Spring 2017 Beginning of Semester Note to My Students


At the start of each semester, I e-mail my students in advance of the start of classes to address the issue of course expectations. I include a copy of my syllabus, which is also posted on Blackboard. Student understanding of course expectations may enhance their overall performance.

Below is the note to my incoming spring 2017 students:

To all,

Welcome to my BBA 407 (Strategic Management Course).

The purpose of this e-mail is to introduce you to the course’s requirements and expectations (see the attached syllabus for more detail). BBA 407 is a sort of capstone course. It draws upon concepts learned in earlier courses ranging from financial accounting to corporate finance.

The course grade is a function of homework, one or two library sessions covering research and research resources, one quiz, a mid-term exam, the final exam, and a group research paper. The allocation of points is covered on page 7 of the syllabus.

In this note, I will expand a little upon the research paper.

The research paper is a group project worth 25% of the course grade. Employers are increasingly emphasizing exposure to group work. Groups and teams—whether they are comprised of executives, staff, or both—play important roles in the development of corporate strategy, implementation of functional responsibilities, administration of the company, and addressing specific problems or challenges. Therefore, the grade is strictly an evaluation of the finished product. No individual grades are assigned. All participants receive the same grade. How students choose to divide the work is completely up to them. Doing so is a proxy for resource allocation, including the assignment of people to projects.

This paper offers students an opportunity to apply course concepts to an actual company. It provides early practical exposure to the development of corporate strategy. Two common issues that arise are deficiencies in which some papers lack required elements (a fully avoidable error) and those that provide an overly superficial strategic recommendation and/or simply offer existing strategy as their recommendation. The paper’s required elements can be found on page 14 of the syllabus. All companies can be improved. The purpose of the paper is to find ways in which an existing company can improve its medium- and long-term performance. Such improvement requires moving beyond a company’s existing strategy.

Students are encouraged to submit early drafts for feedback. After all, a key focus of the paper is student learning.

Students most definitely should not wait until the closing days of the semester to begin writing the paper. To illustrate the futility of treating the research paper as an exercise in “cramming,” one submitted paper failed to utilize the target company’s 10-K report. The explanation given was that the 10-K was ‘too long.’

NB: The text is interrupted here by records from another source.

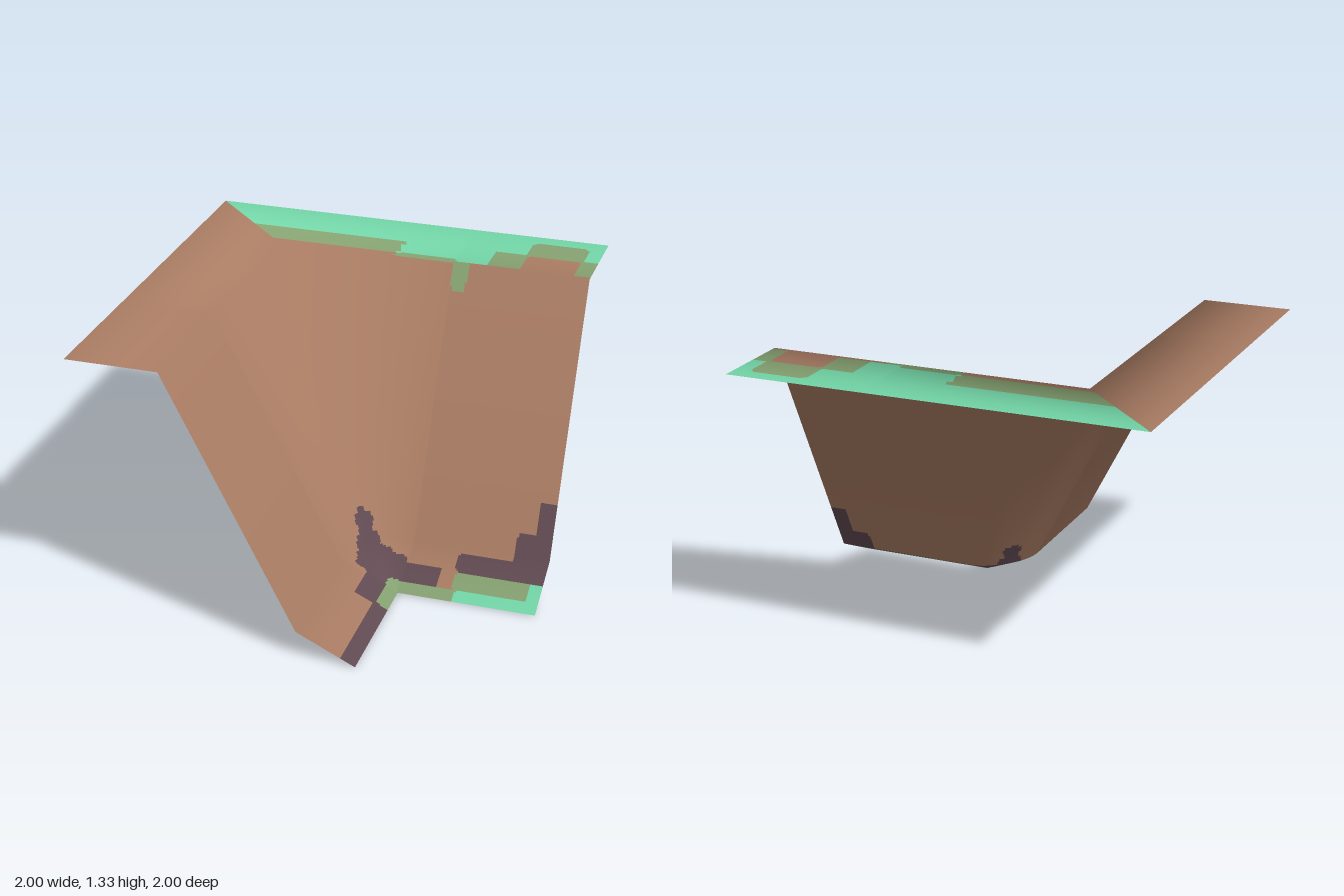
import * as THREE from 'three';

const C = 1 / 3; // plan position of the foot of the inner corner

// Section of the slope: distance out from the foot, height, smooth normal (out, up)
const PROFILE = [
  { d: 0, h: 0, n: [-0.43, 0.9] },
  { d: 0.28, h: 0.133, n: [-0.83, 0.56] },
  { d: 0.893, h: 1.333, n: [-0.75, 0.66] },
  { d: 4 / 3, h: 1.333, n: [0, 1] },
];
const ROWS = [28, 60, 44];
const COLS = 66;

// Painted areas in plan: x0, x1, z0, z1. Later layers cover earlier ones.
const EARTH = 0, GRASS = 1, WORN = 2, DAMP = 3;
const LAYERS = [
  [GRASS, [[-1, 0.33, -1, -0.6], [0.03, 1.1, -1.1, -0.58]]],
  [WORN, [
    [-1, 0.04, -0.75, -0.6], [0.03, 0.34, -0.605, -0.56], [0.335, 0.41, -0.58, -0.5],
    [0.49, 1.1, -0.76, -0.58], [0.65, 0.925, -0.915, -0.58],
  ]],
  [EARTH, [[0.66, 0.915, -0.75, -0.56]]],
  [DAMP, [
    [0.05, 0.13, 0.05, 0.13], [0.08, 0.18, 0.09, 0.2], [0.1, 0.25, 0.12, 0.25],
    [0.11, 0.33, 0.14, 0.3], [0.17, 0.4, 0.17, 0.4], [0.3, 0.505, 0.17, 0.3],
    [0.17, 0.3, 0.2, 0.505], [0.265, 0.4, 0.3, 1.1],
    [0.57, 1.1, 0.08, 0.18], [0.83, 1.1, 0, 0.18], [0.915, 1.1, -0.07, 0.18],
  ]],
  [WORN, [[0.27, 0.66, 0.27, 0.4], [0.275, 0.4, 0.27, 0.49], [0.58, 0.94, 0.18, 0.28]]],
  [GRASS, [[0.6, 1.1, 0.27, 0.4], [0.94, 1.1, 0.18, 0.4]]],
];

// Rounded rectangle test
function inside(x, z, [x0, x1, z0, z1]) {
  const r = 0.02;
  const qx = Math.abs(x - (x0 + x1) / 2) - (x1 - x0) / 2 + r;
  const qz = Math.abs(z - (z0 + z1) / 2) - (z1 - z0) / 2 + r;
  return Math.hypot(Math.max(qx, 0), Math.max(qz, 0)) + Math.min(Math.max(qx, qz), 0) < r;
}

function paintAt(x, z) {
  let paint = EARTH;
  for (const [colour, rects] of LAYERS) {
    if (rects.some((r) => inside(x, z, r))) paint = colour;
  }
  // the left arm of the rim is bare earth beyond the mitre
  return z < -0.4 && z > x ? EARTH : paint;
}

// Plan offset for each kind of section: [outward x, outward z, along x, along z]
const backWall = (t) => ({ dir: () => [0, 1], along: [t * 2 / 3, 0], facing: [0, 1] });
const sideWall = (t) => ({ dir: () => [1, 0], along: [0, t * 2 / 3], facing: [1, 0] });
// The corner is round at the foot and square at the rim
const corner = (t) => {
  const a = t * Math.PI / 2, c = Math.cos(a), s = Math.sin(a), m = Math.max(c, s);
  const b = 0.15 + t * (Math.PI / 2 - 0.3);
  return {
    dir: (ring) => (ring < 2 ? [c, s] : [c / m, s / m]),
    along: [0, 0],
    facing: [Math.cos(b), Math.sin(b)],
  };
};

function buildSection(section, name, materials) {
  const pos = [], nor = [];
  const rows = [];
  ROWS.forEach((n, ring) => {
    for (let k = 0; k < n; k++) rows.push([ring, k / n]);
  });
  rows.push([ROWS.length - 1, 1]);

  for (const [ring, f] of rows) {
    const p = PROFILE[ring], q = PROFILE[ring + 1];
    for (let i = 0; i <= COLS; i++) {
      const { dir, along, facing } = section(i / COLS);
      const A = dir(ring), B = dir(ring + 1);
      const ox = THREE.MathUtils.lerp(A[0] * p.d, B[0] * q.d, f);
      const oz = THREE.MathUtils.lerp(A[1] * p.d, B[1] * q.d, f);
      pos.push(C - ox + along[0], THREE.MathUtils.lerp(p.h, q.h, f), C - oz + along[1]);
      const out = THREE.MathUtils.lerp(p.n[0], q.n[0], f);
      const up = THREE.MathUtils.lerp(p.n[1], q.n[1], f);
      const v = new THREE.Vector3(-out * facing[0], up, -out * facing[1]).normalize();
      nor.push(v.x, v.y, v.z);
    }
  }

  // Sort the cells by colour; every face looks upward
  const faces = materials.map(() => []);
  const X = (i) => pos[i * 3], Z = (i) => pos[i * 3 + 2];
  for (let r = 0; r < rows.length - 1; r++) {
    for (let i = 0; i < COLS; i++) {
      const a = r * (COLS + 1) + i, b = a + 1, c = a + COLS + 1, d = c + 1;
      const list = faces[paintAt((X(a) + X(b) + X(c) + X(d)) / 4, (Z(a) + Z(b) + Z(c) + Z(d)) / 4)];
      for (const [e, f, g] of [[a, b, d], [a, d, c]]) {
        const ny = (Z(f) - Z(e)) * (X(g) - X(e)) - (X(f) - X(e)) * (Z(g) - Z(e));
        if (ny >= 0) list.push(e, f, g);
        else list.push(e, g, f);
      }
    }
  }

  const geometry = new THREE.BufferGeometry();
  geometry.setAttribute('position', new THREE.Float32BufferAttribute(pos, 3));
  geometry.setAttribute('normal', new THREE.Float32BufferAttribute(nor, 3));
  geometry.setIndex(faces.flat());
  let start = 0;
  faces.forEach((list, m) => {
    if (list.length) geometry.addGroup(start, list.length, m);
    start += list.length;
  });
  const mesh = new THREE.Mesh(geometry, materials);
  mesh.name = name;
  return mesh;
}

export function createModel() {
  const material = (name, color) => {
    const m = new THREE.MeshStandardMaterial({ color, side: THREE.DoubleSide });
    m.name = name;
    return m;
  };
  const materials = [
    material('earth brown', 0xa87b62),
    material('grass green', 0x72d4a6),
    material('worn grass olive', 0x84a070),
    material('damp earth purple', 0x614a52),
  ];
  const group = new THREE.Group();
  group.name = 'cliffCorner';
  group.add(
    buildSection(backWall, 'backSlope', materials),
    buildSection(sideWall, 'sideSlope', materials),
    buildSection(corner, 'cornerSlope', materials),
  );
  return group;
}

That was a big mistake. As you will learn during the course, the 10-K report is not some inconsequential or peripheral information. It is an essential component to understanding a company, its situation, and how it sees its environment. Quality papers require thorough research, careful preparation, and thoughtful consideration of possible strategic options, especially when it comes to tying those potential strategies to company resources, capabilities, opportunities, and threats.

Every student can succeed with sustained and ongoing commitment to the course’s work. Nineteenth Century British Prime Minister Benjamin Disraeli once explained to Parliament, “The secret of success is constancy to purpose.” Even in the 21st century, his insight retains its relevance.

I very much want to see every student meet his or her full potential. Therefore, I have provided this somewhat detailed explanation in advance of the semester.

Finally, to initiate one’s thinking about strategic management, consider three quotes from Warren E. Buffett’s 2015 letter to shareholders:

“I’ve made some dumb purchases…”

“Charlie [Berkshire Hathaway Vice Chairman, Charlie Munger] and I encourage bolt-ons [acquisitions], if they are sensibly-priced. (Most deals offered us most definitely aren’t.) These purchases deploy capital in operations that fit with our existing businesses and that will be managed by our corps of expert managers.”

“Our flexibility in capital allocation—our willingness to invest large sums passively in non-controlled businesses—gives us a significant edge over companies that limit themselves to acquisitions they will operate.”

These quotes capture elements that define various aspects of strategy: the management team, learning, value recognition, value creation, resource deployment, strategic fit, and uniqueness. Those are among the elements that help companies develop sustainable competitive advantages. Those advantages, which can enable companies to earn above market returns for long periods of time, are a central goal of business strategy.

Good luck in the coming semester, both in BBA 407 and in all your other classes.